Start of DATA FOR THIS TASK

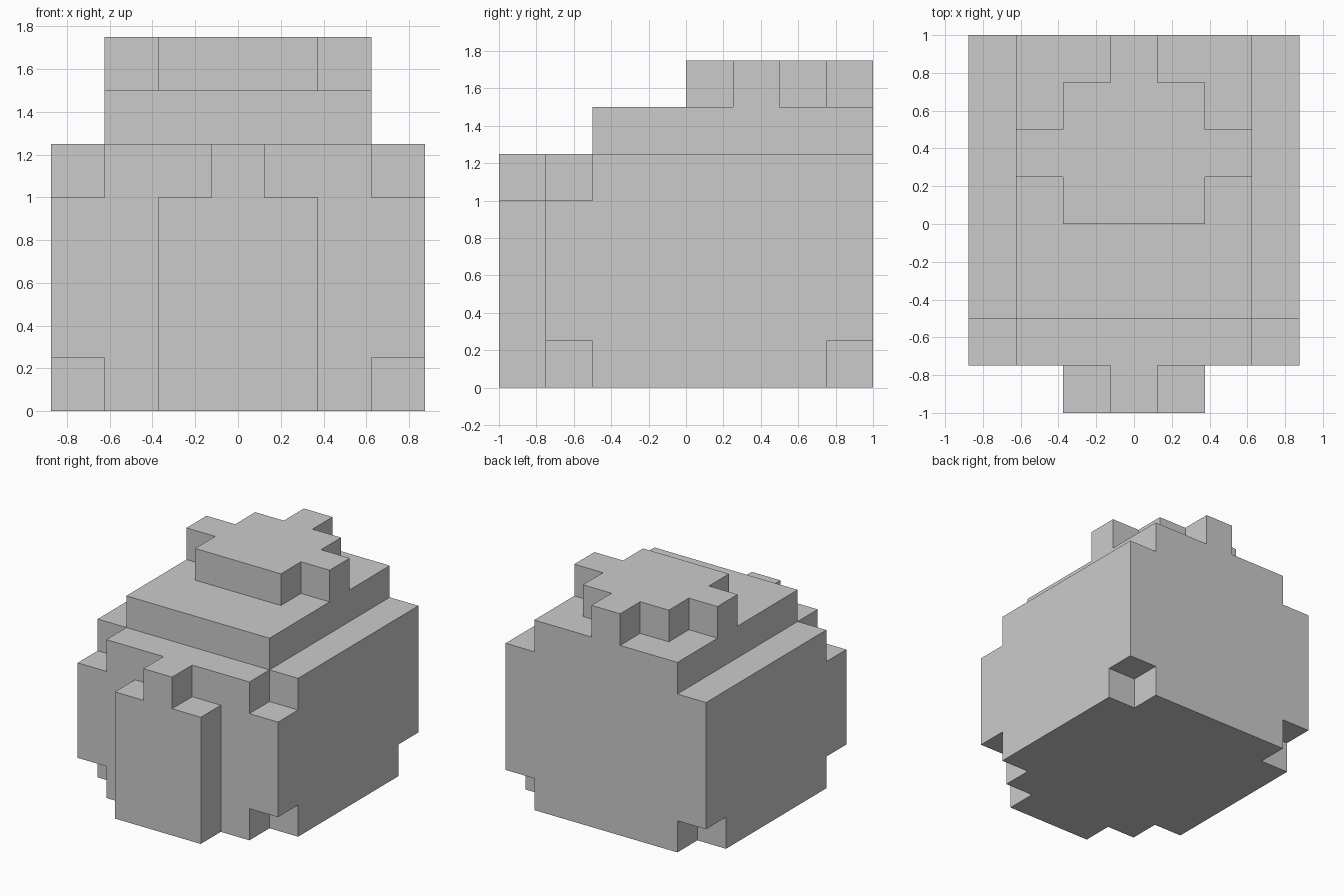
import bpy, bmesh
from itertools import product
from mathutils import Vector

if "Cube" in bpy.data.objects:
    bpy.data.objects.remove(bpy.data.objects["Cube"])

U = 0.25                              # edge of one block
ORIGIN = Vector((-0.875, -1.0, 0.0))


def box(x, y, z):
    """Set of blocks in inclusive index ranges."""
    return set(product(*[range(a, b + 1) for a, b in (x, y, z)]))


# Body: big block with its bottom corners and top front corners notched
body = box((0, 6), (1, 7), (0, 4))
for x in (0, 6):
    body -= {(x, 1, 0), (x, 7, 0), (x, 1, 4)}

parts = {
    "body": body,
    # Front panel with a small tab on top
    "front_panel": box((2, 4), (0, 0), (0, 3)) | {(3, 0, 4)},
    # Stepped tier above the body
    "upper_tier": box((1, 5), (2, 7), (5, 5)),
    # Cross-shaped cap with side and back tabs
    "top_cap": box((2, 4), (4, 6), (6, 6)) | box((1, 5), (5, 5), (6, 6)) | {(3, 7, 6)},
}
solid = set().union(*parts.values())


def build(name, cells):
    """Outer skin of the blocks, open where it touches another part."""
    bm = bmesh.new()
    for cell in cells:
        for axis, side in product(range(3), (0, 1)):
            near = list(cell)
            near[axis] += 2 * side - 1
            if tuple(near) in solid:
                continue
            ring = []
            for u, v in ((0, 0), (1, 0), (1, 1), (0, 1)):
                p = Vector(cell)
                p[axis] += side
                p[(axis + 1) % 3] += u
                p[(axis + 2) % 3] += v
                ring.append(bm.verts.new(ORIGIN + p * U))
            bm.faces.new(ring if side else ring[::-1])
    # Weld the blocks and merge flat areas into single faces
    bmesh.ops.remove_doubles(bm, verts=bm.verts, dist=0.001)
    bmesh.ops.dissolve_limit(bm, angle_limit=0.01, verts=bm.verts, edges=bm.edges)
    mesh = bpy.data.meshes.new(name)
    bm.to_mesh(mesh)
    bm.free()
    bpy.context.collection.objects.link(bpy.data.objects.new(name, mesh))


for name, cells in parts.items():
    build(name, cells)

End of DATA FOR THIS TASK

#### [WHAT THE TASK REQUIRES]
Wherever the string "from" appears in a line above, copy that line.

#### [WRITTEN SOLUTION]
from itertools import product
from mathutils import Vector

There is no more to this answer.